Criminals on prowl-It is standard police working to falsify its records and create eveidence to implicate people
Wrongful confinement, falsification of evidence are standard police procedures by JAVED IQBAL 9th Oct
Whistleblower and intelligence officer Sanjiv Bhatt was arrested for Section 341 (wrongful restraint), Section 342 (wrongful confinement), Section 189 (injury to public servant) and Section 193 and 195 (falsification of evidence) on 30 September 2011. There aren't many people who think his arrest isn't politically motivated, but if these charges were to be applied to the police machinery across the country, then a whole lot of them would/should be arrested, as "wrongful confinement" and "falsification of evidence" is almost standard operating procedure.
Jairam Khora, a sarpanch of Badapadar, Malkangiri was picked up by the Orissa police and handed over to the Chhattisgarh police on 14 September. He was detained without being charged, tortured and kept in custody for eight days and then released after he was forced to sign a statement saying he accompanied contractor B.K. Lala to pay off the Maoists on behalf of Essar Steel.
The police claims he was there on his free will, while the now-released Jairam Khora joins countless adivasis in Central India, to whom being "abducted" and "detained" by policemen is an event that takes place in frightening regularity. This is true especially for the thousands of people living in the interior forests of Bastar, who have given up on travelling to local markets, or travelling through police checkposts, over risks of being interrogated, beaten or arrested simply by association.

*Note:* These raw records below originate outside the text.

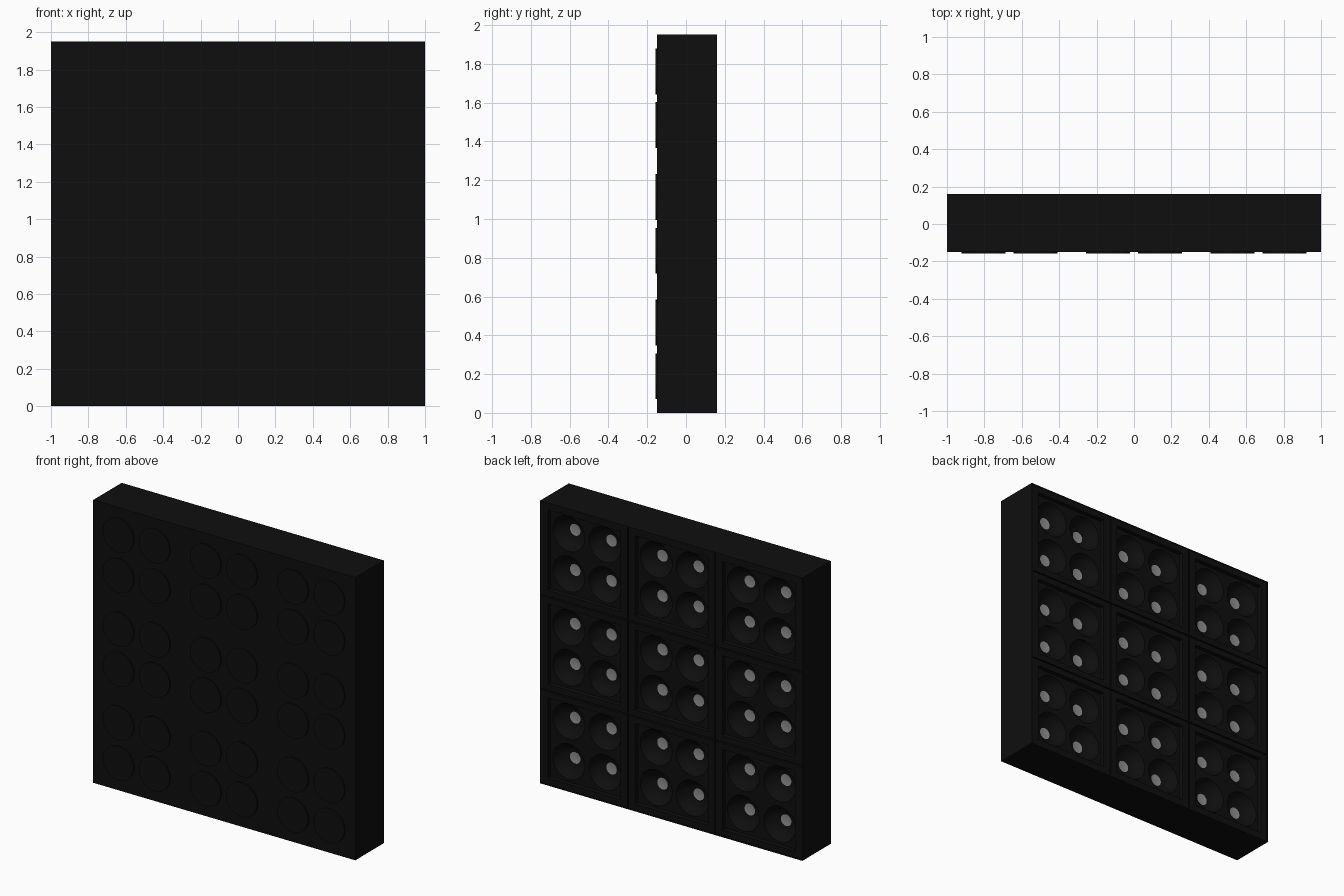
import bpy, bmesh, math

cube = bpy.data.objects.get("Cube")
if cube:
    bpy.data.objects.remove(cube)


def material(name, value):
    m = bpy.data.materials.new(name)
    m.use_nodes = True
    colour = (value, value, value, 1)
    m.diffuse_color = colour
    m.node_tree.nodes["Principled BSDF"].inputs["Base Color"].default_value = colour
    return m


BLACK = material("matte black", 0.0045)
GREY = material("lamp grey", 0.28)

SEG = 32
PITCH_X, PITCH_Z, MID_Z = 0.666, 0.6475, 0.975
CELL = 0.1385  # half size of one lamp cell


def rect(hx, hz, y):
    return [(hx, y, -hz), (hx, y, hz), (-hx, y, hz), (-hx, y, -hz)]


def circle(r, y):
    angles = [2 * math.pi * i / SEG for i in range(SEG)]
    return [(r * math.cos(a), y, r * math.sin(a)) for a in angles]


def square(h, y):
    # Circle points pushed out to a square, so it joins a circle neatly
    points = []
    for x, _, z in circle(1, y):
        k = h / max(abs(x), abs(z))
        points.append((x * k, y, z * k))
    return points


def loft(name, rings, cap_start=False, cap_end=False, end_mat=0, smooth=False):
    bm = bmesh.new()
    loops = [[bm.verts.new(p) for p in ring] for ring in rings]
    for a, b in zip(loops, loops[1:]):
        n = len(a)
        for i in range(n):
            j = (i + 1) % n
            bm.faces.new((a[i], b[i], b[j], a[j]))
    if cap_start:
        bm.faces.new(loops[0])
    if cap_end:
        bm.faces.new(loops[-1][::-1]).material_index = end_mat
    mesh = bpy.data.meshes.new(name)
    bm.to_mesh(mesh)
    bm.free()
    mesh.materials.append(BLACK)
    mesh.materials.append(GREY)
    ob = bpy.data.objects.new(name, mesh)
    bpy.context.collection.objects.link(ob)
    if smooth:
        bpy.ops.object.select_all(action='DESELECT')
        ob.select_set(True)
        bpy.context.view_layer.objects.active = ob
        bpy.ops.object.shade_smooth_by_angle(angle=math.radians(30))
    return ob


def repeat(ob, places):
    # First place takes the object itself, the rest get linked copies
    for k, (x, z) in enumerate(places):
        item = ob if k == 0 else ob.copy()
        if k:
            bpy.context.collection.objects.link(item)
        item.location = (x, 0, z)


modules = [(i * PITCH_X, MID_Z + j * PITCH_Z)
           for j in (-1, 0, 1) for i in (-1, 0, 1)]
lamps = [(x + sx * CELL, z + sz * CELL)
         for x, z in modules for sx in (-1, 1) for sz in (-1, 1)]

# Outer housing: a shallow tray open towards the lamps
housing = loft("housing", [rect(1, 0.975, -0.15), rect(1, 0.975, 0.16),
                           rect(0.992, 0.967, 0.16), rect(0.992, 0.967, 0.02)],
               cap_start=True, cap_end=True)
housing.location.z = MID_Z

# Raised rim around each group of four lamps
rim = loft("module_rim", [rect(0.329, 0.3195, 0.02), rect(0.329, 0.3195, 0.158),
                          rect(2 * CELL, 2 * CELL, 0.158),
                          rect(2 * CELL, 2 * CELL, 0.12)])
repeat(rim, modules)

# Lamp cell: square plate, rounded reflector bowl and flat grey lamp
bowl = [square(CELL, 0.128), circle(0.122, 0.128), circle(0.114, 0.108),
        circle(0.1, 0.088), circle(0.08, 0.072), circle(0.06, 0.063),
        circle(0.04, 0.058)]
reflector = loft("lamp_reflector", bowl, cap_end=True, end_mat=1, smooth=True)
repeat(reflector, lamps)

# Low round caps on the opposite side, one behind each lamp
cap = loft("lamp_cap", [circle(0.118, -0.158), circle(0.118, -0.148)],
           cap_start=True, smooth=True)
repeat(cap, lamps)
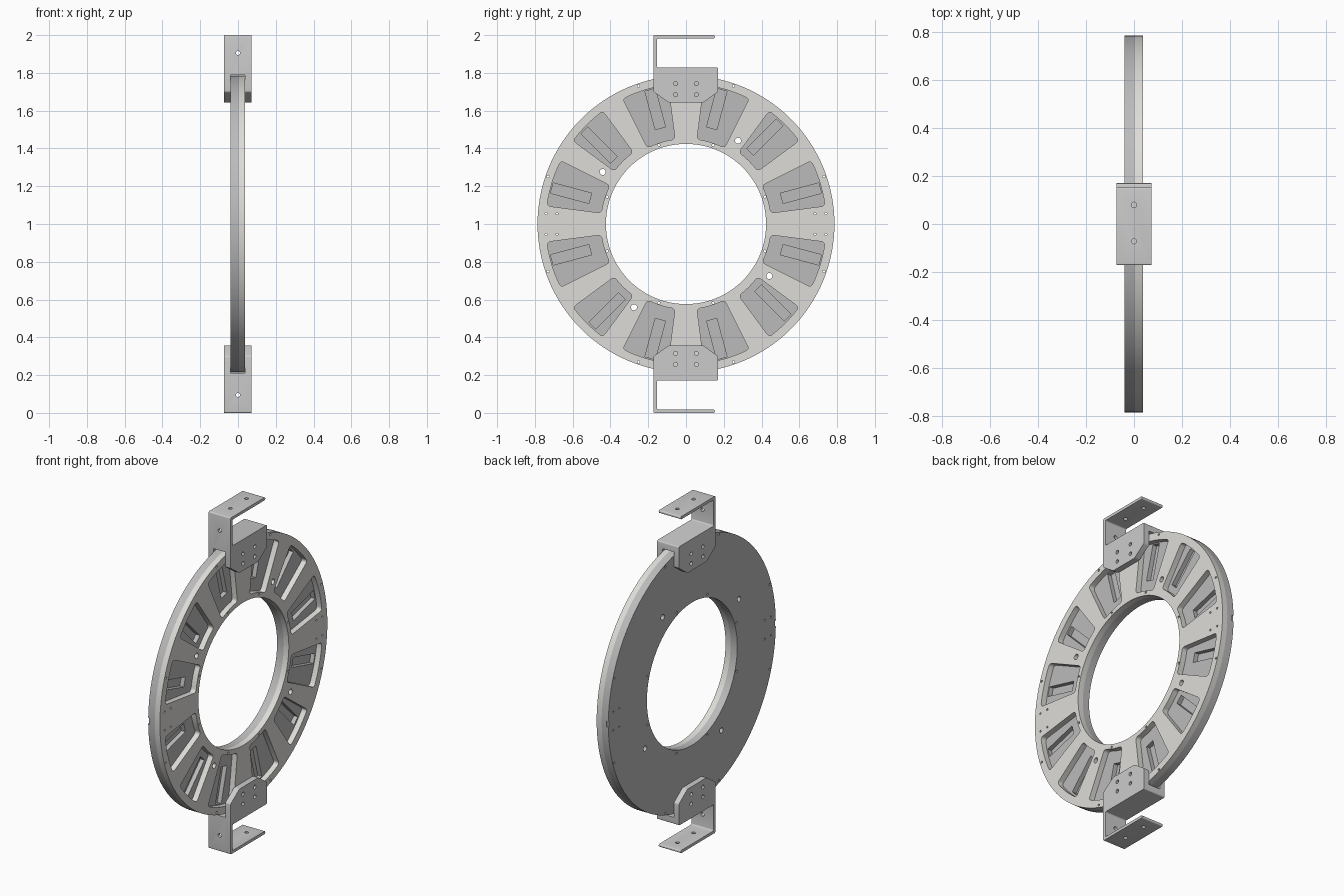
import bpy, bmesh, math
from mathutils import Matrix, Vector

if "Cube" in bpy.data.objects:
    bpy.data.objects.remove(bpy.data.objects["Cube"])

ZC = 1.0                                   # height of the ring centre
X0, XM, X1 = -0.04, 0.004, 0.037           # back face, joint, front face
R_OUT, R_IN = 0.786, 0.424


def material(name, c):
    m = bpy.data.materials.new(name)
    m.diffuse_color = (*c, 1)
    m.use_nodes = True
    m.node_tree.nodes["Principled BSDF"].inputs["Base Color"].default_value = m.diffuse_color
    return m


def polar(r, deg):
    a = math.radians(deg)
    return r * math.cos(a), r * math.sin(a)


def prism(bm, pts, x0, x1, bevel=0.0):
    """Extrude a (y, z) outline along x, rounding its sharp corners."""
    lo = [bm.verts.new((x0, y, z + ZC)) for y, z in pts]
    hi = [bm.verts.new((x1, y, z + ZC)) for y, z in pts]
    n = len(pts)
    faces = [bm.faces.new(lo[::-1]), bm.faces.new(hi)]
    for i in range(n):
        j = (i + 1) % n
        faces.append(bm.faces.new((lo[i], lo[j], hi[j], hi[i])))
    bmesh.ops.recalc_face_normals(bm, faces=faces)
    if bevel:
        edges = []
        for i in range(n):
            e = bm.edges.get((lo[i], hi[i]))
            if e.calc_face_angle(0) > math.radians(30):
                edges.append(e)
        bmesh.ops.bevel(bm, geom=edges, offset=bevel, segments=4,
                        profile=0.5, affect='EDGES')


def cyl(bm, centre, r, depth, axis='X', seg=16):
    rot = {'X': Matrix.Rotation(math.pi / 2, 4, 'Y'),
           'Y': Matrix.Rotation(math.pi / 2, 4, 'X'),
           'Z': Matrix.Identity(4)}[axis]
    bmesh.ops.create_cone(bm, cap_ends=True, segments=seg, radius1=r, radius2=r,
                          depth=depth, matrix=Matrix.Translation(centre) @ rot)


def box(bm, lo, hi):
    lo, hi = Vector(lo), Vector(hi)
    bmesh.ops.create_cube(bm, size=1, matrix=Matrix.Translation((lo + hi) / 2)
                          @ Matrix.Diagonal((*(hi - lo), 1)))


def to_object(bm, name, mat=None):
    me = bpy.data.meshes.new(name)
    bm.to_mesh(me)
    bm.free()
    ob = bpy.data.objects.new(name, me)
    bpy.context.collection.objects.link(ob)
    if mat:
        me.materials.append(mat)
    return ob


def finish(ob, cut_bm):
    """Subtract the cutter, apply, and smooth the curved walls."""
    cutter = to_object(cut_bm, ob.name + "_cutter")
    cutter.hide_render = True
    mod = ob.modifiers.new("cut", 'BOOLEAN')
    mod.operation, mod.solver, mod.object = 'DIFFERENCE', 'EXACT', cutter
    bpy.ops.object.select_all(action='DESELECT')
    bpy.context.view_layer.objects.active = ob
    ob.select_set(True)
    bpy.ops.object.modifier_apply(modifier="cut")
    bpy.data.objects.remove(cutter)
    bpy.ops.object.shade_smooth_by_angle(angle=math.radians(30))


def sector(r0, r1, mid, half, n=6):
    angs = [mid - half + 2 * half * i / n for i in range(n + 1)]
    return [polar(r1, a) for a in angs] + [polar(r0, a) for a in angs[::-1]]


def radial_rect(r0, r1, deg, width, offset=0.0):
    (c, s) = polar(1, deg)
    quad = [(r0, -width / 2), (r1, -width / 2), (r1, width / 2), (r0, width / 2)]
    return [(r * c - (t + offset) * s, r * s + (t + offset) * c) for r, t in quad]


def ring_holes(bm):
    """Bore, four locating holes and the small screw holes."""
    cyl(bm, (0, 0, ZC), R_IN, 0.4, seg=128)
    for k in range(4):
        y, z = polar(0.52, 58 + 90 * k)
        cyl(bm, (0, y, ZC + z), 0.016, 0.3, seg=24)
        for a in (19, 71):
            for r in (0.442, 0.772):
                y, z = polar(r, a + 90 * k)
                cyl(bm, (0, y, ZC + z), 0.0065, 0.3, seg=12)
    for y in (-0.74, -0.683, 0.683, 0.74):
        for z in (-0.055, 0.055):
            cyl(bm, (0, y, ZC + z), 0.006, 0.3, seg=12)


beige = material("warm_grey", (0.73, 0.72, 0.69))
dark = material("dark_grey", (0.5, 0.5, 0.5))
steel = material("steel_grey", (0.74, 0.74, 0.76))

# Front plate with twelve pocket windows
bm = bmesh.new()
cyl(bm, ((XM + X1) / 2, 0, ZC), R_OUT, X1 - XM, seg=128)
front = to_object(bm, "front_ring_plate", beige)
cut = bmesh.new()
ring_holes(cut)
for q in range(4):
    for mid, half, r0 in ((17.1, 9.7, 0.452), (45, 8.6, 0.472), (72.9, 9.7, 0.452)):
        a = mid if q % 2 == 0 else 90 - mid
        prism(cut, sector(r0, 0.742, a + 90 * q, half), -0.1, 0.1, 0.018)
finish(front, cut)

# Back plate with a recessed channel behind each window
bm = bmesh.new()
cyl(bm, ((X0 + XM) / 2, 0, ZC), R_OUT, XM - X0, seg=128)
back = to_object(bm, "back_ring_plate", dark)
cut = bmesh.new()
ring_holes(cut)
for q in range(4):
    for a in (15, 75):
        prism(cut, radial_rect(0.525, 0.735, a + 90 * q, 0.056), -0.022, 0.1)
    prism(cut, radial_rect(0.51, 0.73, 45 + 90 * q, 0.05, 0.03), -0.022, 0.1)
for s in (-1, 1):                          # small rim notches at mid height
    box(cut, (-0.06, s * 0.786 - 0.006, ZC - 0.018),
        (-0.028, s * 0.786 + 0.006, ZC + 0.018))
finish(back, cut)

# Mounting brackets: C-shaped strap ending in a saddle that straddles the ring
outline = [(-0.09, 0.642), (0.09, 0.642), (0.17, 0.70), (0.17, 0.828),
           (-0.154, 0.828), (-0.154, 0.983), (0.153, 0.983), (0.153, 1.0),
           (-0.172, 1.0), (-0.172, 0.70)]
for name, s in (("top_bracket", 1), ("bottom_bracket", -1)):
    bm = bmesh.new()
    prism(bm, [(y, s * z) for y, z in outline], -0.073, 0.072, 0.007)
    ob = to_object(bm, name, steel)
    cut = bmesh.new()
    z0, z1 = sorted((ZC + s * 0.5, ZC + s * 0.788))
    box(cut, (X0, -0.3, z0), (X1, 0.3, z1))
    for y in (-0.055, 0.055):
        for z in (0.685, 0.743):
            cyl(cut, (0, y, ZC + s * z), 0.011, 0.3)
    for y in (-0.072, 0.08):
        cyl(cut, (0, y, ZC + s * 0.99), 0.011, 0.08, 'Z')
    cyl(cut, (0, -0.165, ZC + s * 0.905), 0.011, 0.08, 'Y')
    finish(ob, cut)
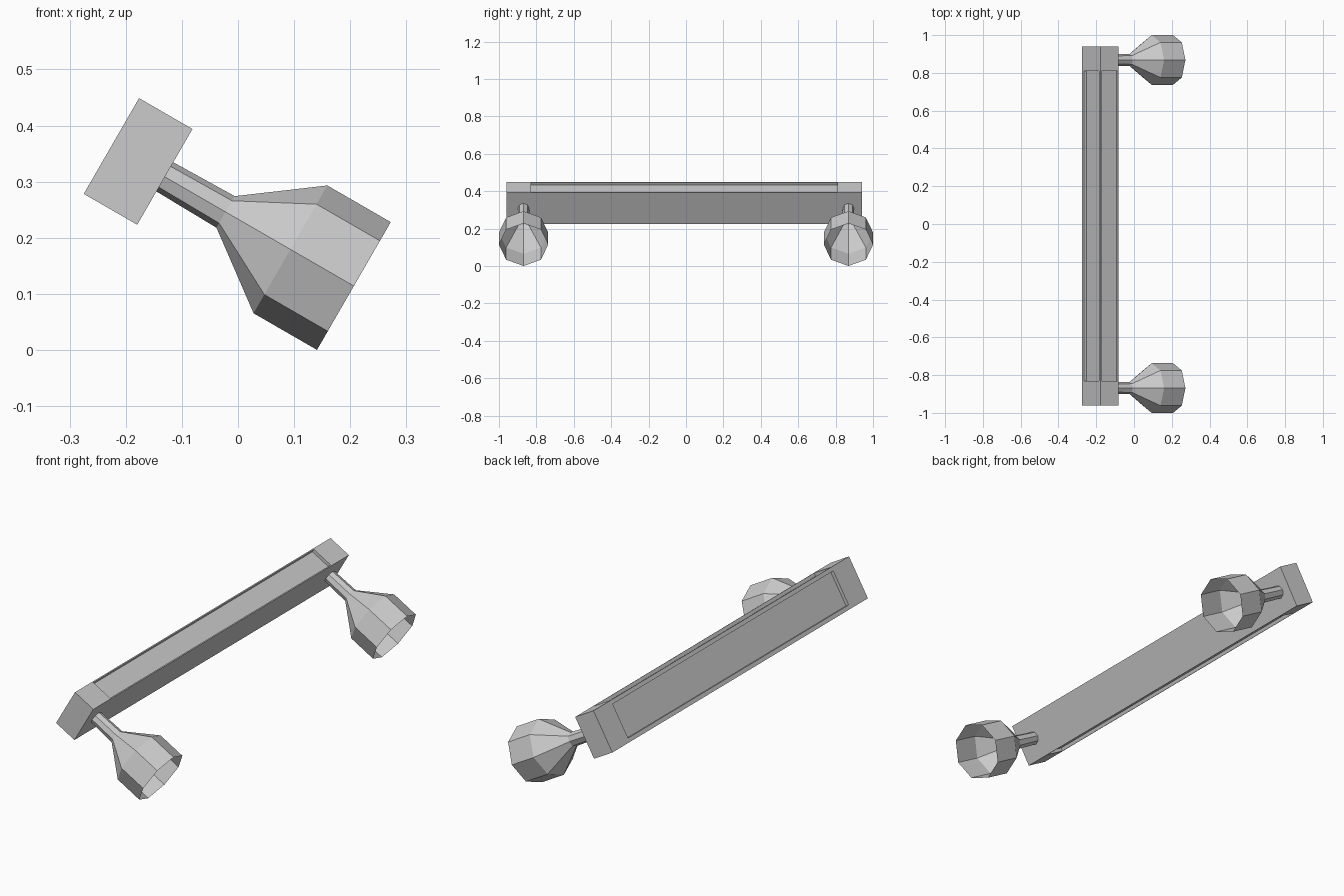
import bpy, bmesh, math
from mathutils import Matrix

if "Cube" in bpy.data.objects:
    bpy.data.objects.remove(bpy.data.objects["Cube"], do_unlink=True)

grey = bpy.data.materials.new("plain_grey")
grey.use_nodes = True
colour = (0.6, 0.6, 0.6, 1)
grey.diffuse_color = colour
grey.node_tree.nodes["Principled BSDF"].inputs["Base Color"].default_value = colour

# The whole fixture is built level, then tipped forward around the bar's centre
TILT = Matrix.Translation((-0.178, 0, 0.336)) @ Matrix.Rotation(math.radians(30), 4, 'Y')
HALF_DEPTH, HALF_HEIGHT = 0.055, 0.0985


def finish(name, bm):
    bmesh.ops.recalc_face_normals(bm, faces=bm.faces)
    mesh = bpy.data.meshes.new(name)
    bm.to_mesh(mesh)
    bm.free()
    mesh.materials.append(grey)
    obj = bpy.data.objects.new(name, mesh)
    bpy.context.collection.objects.link(obj)
    obj.matrix_world = TILT
    return obj


def extrude_profile(name, profile, y0, y1):
    bm = bmesh.new()
    face = bm.faces.new([bm.verts.new((x, y0, z)) for x, z in profile])
    result = bmesh.ops.extrude_face_region(bm, geom=[face], use_keep_orig=True)
    moved = [g for g in result["geom"] if isinstance(g, bmesh.types.BMVert)]
    bmesh.ops.translate(bm, verts=moved, vec=(0, y1 - y0, 0))
    return finish(name, bm)


def lamp(name, y):
    # Open octagonal shade on a thin stem: (distance from bar centre, radius)
    bm = bmesh.new()
    rings = []
    for x, r in [(0.05, 0.03), (0.18, 0.0325), (0.3135, 0.1315), (0.444, 0.1315)]:
        angles = [math.tau * i / 8 for i in range(8)]
        rings.append([bm.verts.new((x, y + r * math.cos(a), r * math.sin(a))) for a in angles])
    for a, b in zip(rings, rings[1:]):
        for i in range(8):
            j = (i + 1) % 8
            bm.faces.new((a[i], a[j], b[j], b[i]))
    return finish(name, bm)


# Long bar: flush front, channels along the top, bottom and back
rim = 0.05
upper = [(HALF_DEPTH, HALF_HEIGHT), (rim, HALF_HEIGHT), (rim, 0.083), (-rim, 0.083),
         (-rim, HALF_HEIGHT), (-HALF_DEPTH, HALF_HEIGHT), (-HALF_DEPTH, 0.08), (-0.039, 0.08)]
lower = [(x, -z) for x, z in reversed(upper)]
extrude_profile("long_bar", upper + lower, -0.83, 0.81)

# End blocks
block = [(HALF_DEPTH, HALF_HEIGHT), (-HALF_DEPTH, HALF_HEIGHT),
         (-HALF_DEPTH, -HALF_HEIGHT), (HALF_DEPTH, -HALF_HEIGHT)]
extrude_profile("front_end_block", block, -0.96, -0.83)
extrude_profile("back_end_block", block, 0.81, 0.94)

# Lamps
lamp("front_lamp", -0.8685)
lamp("back_lamp", 0.8685)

Recently, recorded conversations have appeared where a policeman, Mankar, is talking to adivasi teacher and alleged Maoist, Soni Sodi, who is also accused in the Essar-Maoist nexus case, claiming all the charges against her and her nephew Lingaram Kodopi (who was once locked up in the police toilet for 40 days) are fabricated. Soni Sodi was arrested in Delhi on 4 October and she fears for her life, when the same Mankar of Kirandul police station is on record telling her that "she should allow herself to be arrested and that she would be released after three months".
Now in the case of Jairam Khora and the Soni Sodi, can Section 341 (wrongful restraint), Section 342 (wrongful confinement) and Section 195 (falsification of evidence) be used on the police?
Usually, no one ever files a complaint against the police for fear of further harassment. And no one held by the police is ever released from a police station without signing a blank sheet of paper.
Meanwhile in Orissa, on 11 May 2010, 17 Kondh adivasis from the village of Samna in Narayanpatna block, were apprehended by Greyhounds, then blindfolded, handcuffed and put on a helicopter and taken to Salur police station in Vizianagaram, Andhra Pradesh. There, they were interrogated, beaten and threatened not to support either the adivasi Kondh land movement, which is fighting land alienation, the Chasi Mulia Adivasi Sangh or the Maoists who were beginning to build a base in the area as soon as state repression fell hard on the adivasi movement. They were let off on 14 May, after three days in custody.
Land movements, specifically, suffer from mountains of false cases that remain a handy method of coercion and suppression available in the supermarket of state violence. On 26 September this year, a group of workers alleged to be goons, had attacked anti-Posco protestors while the police watched quietly. When Satyabati Swain, mother of Ranjan Swain, one of the leaders of the anti-Posco movement, who was hurt in the attack, had gone to the police station to lodge a complaint about the assault, she was jailed for a case of "wrongful assembly" from 2008.
As of May 2011, there were a total of 178 cases on the people protesting against Posco. Seven more were added in the last five months, including a charge of murder against the leader of the movement, Abhay Sahu, who had already spent time in prison.